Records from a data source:
[Start of section]

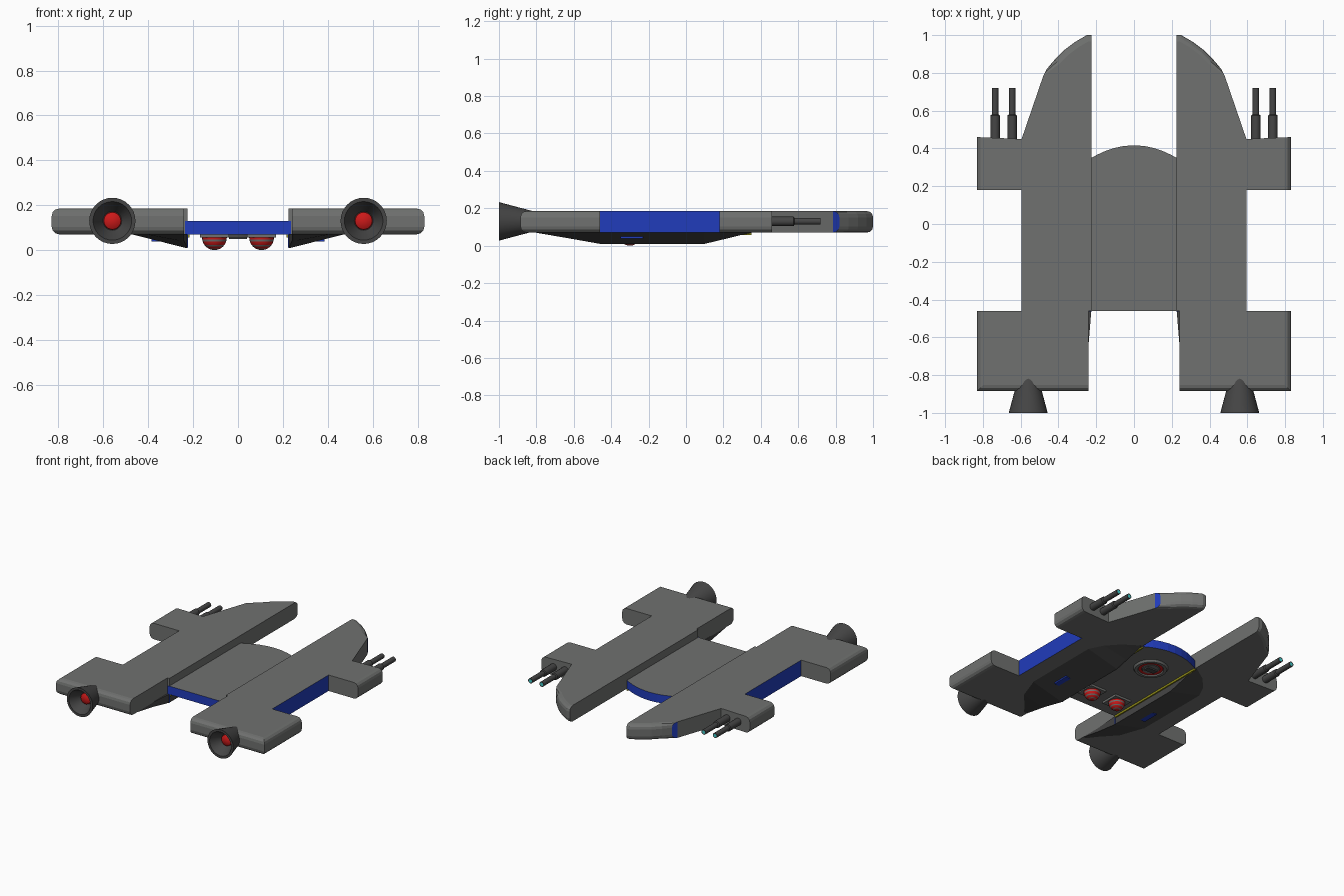
import bpy, bmesh, math
from mathutils import Vector

if "Cube" in bpy.data.objects:
    bpy.data.objects.remove(bpy.data.objects["Cube"])


def colour(name, rgb):
    m = bpy.data.materials.new(name)
    m.diffuse_color = (*rgb, 1)
    m.use_nodes = True
    m.node_tree.nodes["Principled BSDF"].inputs["Base Color"].default_value = m.diffuse_color
    return m


GREY = colour("hull_grey", (0.16, 0.165, 0.16))
DARK = colour("dark_grey", (0.06, 0.06, 0.06))
BLUE = colour("blue", (0.015, 0.045, 0.5))
RED = colour("red", (0.6, 0.01, 0.01))
YELLOW = colour("yellow", (0.3, 0.28, 0.01))
CYAN = colour("cyan", (0.05, 0.6, 0.6))


def finish(name, bm, mats, mirror=True, smooth=False):
    bmesh.ops.recalc_face_normals(bm, faces=bm.faces)
    me = bpy.data.meshes.new(name)
    bm.to_mesh(me)
    bm.free()
    for m in mats:
        me.materials.append(m)
    ob = bpy.data.objects.new(name, me)
    bpy.context.collection.objects.link(ob)
    if smooth:
        bpy.context.view_layer.objects.active = ob
        ob.select_set(True)
        bpy.ops.object.shade_smooth_by_angle(angle=math.radians(35))
        ob.select_set(False)
    if mirror:
        ob.modifiers.new("mirror", 'MIRROR')
    return ob


def prism(outline, z0, z1):
    bm = bmesh.new()
    base = bm.faces.new([bm.verts.new((x, y, z0)) for x, y in outline])
    ext = bmesh.ops.extrude_face_region(bm, geom=[base])
    top = [v for v in ext["geom"] if isinstance(v, bmesh.types.BMVert)]
    bmesh.ops.translate(bm, verts=top, vec=(0, 0, z1 - z0))
    bm.normal_update()
    return bm


def box(name, lo, hi, mat, mirror=True):
    bm = prism([(lo[0], lo[1]), (hi[0], lo[1]), (hi[0], hi[1]), (lo[0], hi[1])], lo[2], hi[2])
    return finish(name, bm, [mat], mirror)


def lathe(name, profile, centre, axis, mats, bands=None, mirror=True, seg=24):
    """Revolve (radius, distance) points about a y or z axis; radius 0 closes the end."""
    bm = bmesh.new()
    rings = []
    for r, t in profile:
        ring = []
        for i in range(seg if r else 1):
            a = 2 * math.pi * i / seg
            c, s = r * math.cos(a), r * math.sin(a)
            p = Vector((c, t, s)) if axis == 'y' else Vector((c, s, t))
            ring.append(bm.verts.new(p + Vector(centre)))
        rings.append(ring)
    for k, (a, b) in enumerate(zip(rings, rings[1:])):
        for i in range(seg):
            j = (i + 1) % seg
            quad = [a[i % len(a)], a[j % len(a)], b[j % len(b)], b[i % len(b)]]
            f = bm.faces.new(list(dict.fromkeys(quad)))
            f.material_index = bands[k] if bands else 0
    return finish(name, bm, mats, mirror, True)


# side hulls with wing stubs and rounded noses
outline = [(.225, -.46), (.24, -.46), (.24, -.885), (.83, -.885), (.83, -.46),
           (.595, -.46), (.595, .18), (.83, .18), (.83, .46), (.595, .45),
           (.48, .785), (.462, .82), (.42, .87), (.37, .92), (.31, .965), (.25, 1), (.225, 1)]
bm = prism(outline, .07, .185)
for f in bm.faces:
    c = f.calc_center_median()
    if abs(f.normal.z) < .1 and (abs(c.x - .595) < .002 or .79 < c.y < .81):
        f.material_index = 1
    elif f.normal.z < -.9 or (c.z < .075):
        f.material_index = 0
edges = []
for e in bm.edges:
    a, b = (v.co for v in e.verts)
    if abs(a.z - b.z) < .01 and (min(a.x, b.x) > .82 or max(a.y, b.y) < -.88 or min(a.y, b.y) > .81):
        edges.append(e)
bmesh.ops.bevel(bm, geom=edges, offset=.033, segments=3, profile=.5, affect='EDGES')
finish("side_hull", bm, [GREY, BLUE])

# centre deck with curved leading edge and blue ends
arc = [(.225 * math.cos(math.pi * i / 12), 0) for i in range(13)]
arc = [(x, .35 + .067 * (1 - (x / .225) ** 2)) for x, _ in arc]
bm = prism([(-.225, -.46), (.225, -.46)] + arc, .07, .13)
for f in bm.faces:
    if abs(f.normal.y) > .3:
        f.material_index = 1
finish("centre_deck", bm, [GREY, BLUE], False)

# wedge keels below the hulls: ridge height and outer width by station
stations = [(-.8, .069, .30), (-.63, .04, .42), (-.46, .01, .48), (.1, .01, .48),
            (.2, .034, .43), (.29, .056, .35), (.35, .069, .26)]
bm = bmesh.new()
rows = []
for y, zr, xo in stations:
    xi = .24 if y < -.5 else .226
    rows.append([bm.verts.new(p) for p in ((xi, y, .072), (xi, y, zr), (xi + .01, y, zr), (xo, y, .072))])
for a, b in zip(rows, rows[1:]):
    for i in range(4):
        j = (i + 1) % 4
        bm.faces.new((a[i], a[j], b[j], b[i]))
bm.faces.new(rows[0])
bm.faces.new(rows[-1])
finish("keel", bm, [DARK])

# blue keel end plates, keel side slots and yellow deck trims
box("keel_end_plate", (.222, -.464, .012), (.237, -.455, .13), BLUE)
box("keel_slot", (.32, -.35, .038), (.385, -.23, .064), BLUE)
box("deck_trim", (.217, -.455, .056), (.228, .35, .071), YELLOW)

# engine nozzles with red glow discs
lathe("engine_nozzle", [(0, -.78), (.05, -.80), (.071, -.88), (.103, -1), (.086, -1), (.042, -.92), (0, -.92)],
      (.56, 0, .13), 'y', [DARK], seg=32)
lathe("engine_glow", [(.04, -.92), (.038, -.935), (.022, -.945), (0, -.947)], (.56, 0, .13), 'y', [RED])

# paired wing guns with cyan muzzles
for n, x in enumerate((.645, .735)):
    lathe(f"wing_gun_{n + 1}", [(0, .43), (.025, .43), (.025, .575), (.018, .58), (.018, .72), (.012, .72), (0, .718)],
          (x, 0, .13), 'y', [DARK, CYAN], [0, 0, 0, 0, 0, 1], seg=16)

# striped belly domes on square frames
N = 10
dome = [(.055 * math.cos(math.pi / 2 * i / N) if i < N else 0, -.055 * math.sin(math.pi / 2 * i / N))
        for i in range(N + 1)]
lathe("belly_dome", dome, (.105, -.3, .055), 'z', [RED, GREY], [i % 3 == 1 for i in range(N)])
box("dome_frame", (.04, -.365, .055), (.17, -.235, .071), GREY)

# round belly hatch with red ring and central block
lathe("belly_hatch", [(.115, .071), (.105, .056), (.085, .056), (.08, .064), (.06, .064), (.055, .06), (0, .06)],
      (0, .17, 0), 'z', [GREY, RED], [0, 0, 0, 1, 0, 0], False, 32)
box("hatch_block", (-.04, .15, .05), (.04, .19, .066), DARK, False)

[End of section]

● **WHAT YOU ARE ASKED TO DO**: Can you repeat, word for word, every line above from the one containing "bm, [GREY, BLUE])" down to the one containing "(.228, .35, .071), YELLOW)", including both?

● **EXERCISE ANSWER**:
finish("side_hull", bm, [GREY, BLUE])

# centre deck with curved leading edge and blue ends
arc = [(.225 * math.cos(math.pi * i / 12), 0) for i in range(13)]
arc = [(x, .35 + .067 * (1 - (x / .225) ** 2)) for x, _ in arc]
bm = prism([(-.225, -.46), (.225, -.46)] + arc, .07, .13)
for f in bm.faces:
    if abs(f.normal.y) > .3:
        f.material_index = 1
finish("centre_deck", bm, [GREY, BLUE], False)

# wedge keels below the hulls: ridge height and outer width by station
stations = [(-.8, .069, .30), (-.63, .04, .42), (-.46, .01, .48), (.1, .01, .48),
            (.2, .034, .43), (.29, .056, .35), (.35, .069, .26)]
bm = bmesh.new()
rows = []
for y, zr, xo in stations:
    xi = .24 if y < -.5 else .226
    rows.append([bm.verts.new(p) for p in ((xi, y, .072), (xi, y, zr), (xi + .01, y, zr), (xo, y, .072))])
for a, b in zip(rows, rows[1:]):
    for i in range(4):
        j = (i + 1) % 4
        bm.faces.new((a[i], a[j], b[j], b[i]))
bm.faces.new(rows[0])
bm.faces.new(rows[-1])
finish("keel", bm, [DARK])

# blue keel end plates, keel side slots and yellow deck trims
box("keel_end_plate", (.222, -.464, .012), (.237, -.455, .13), BLUE)
box("keel_slot", (.32, -.35, .038), (.385, -.23, .064), BLUE)
box("deck_trim", (.217, -.455, .056), (.228, .35, .071), YELLOW)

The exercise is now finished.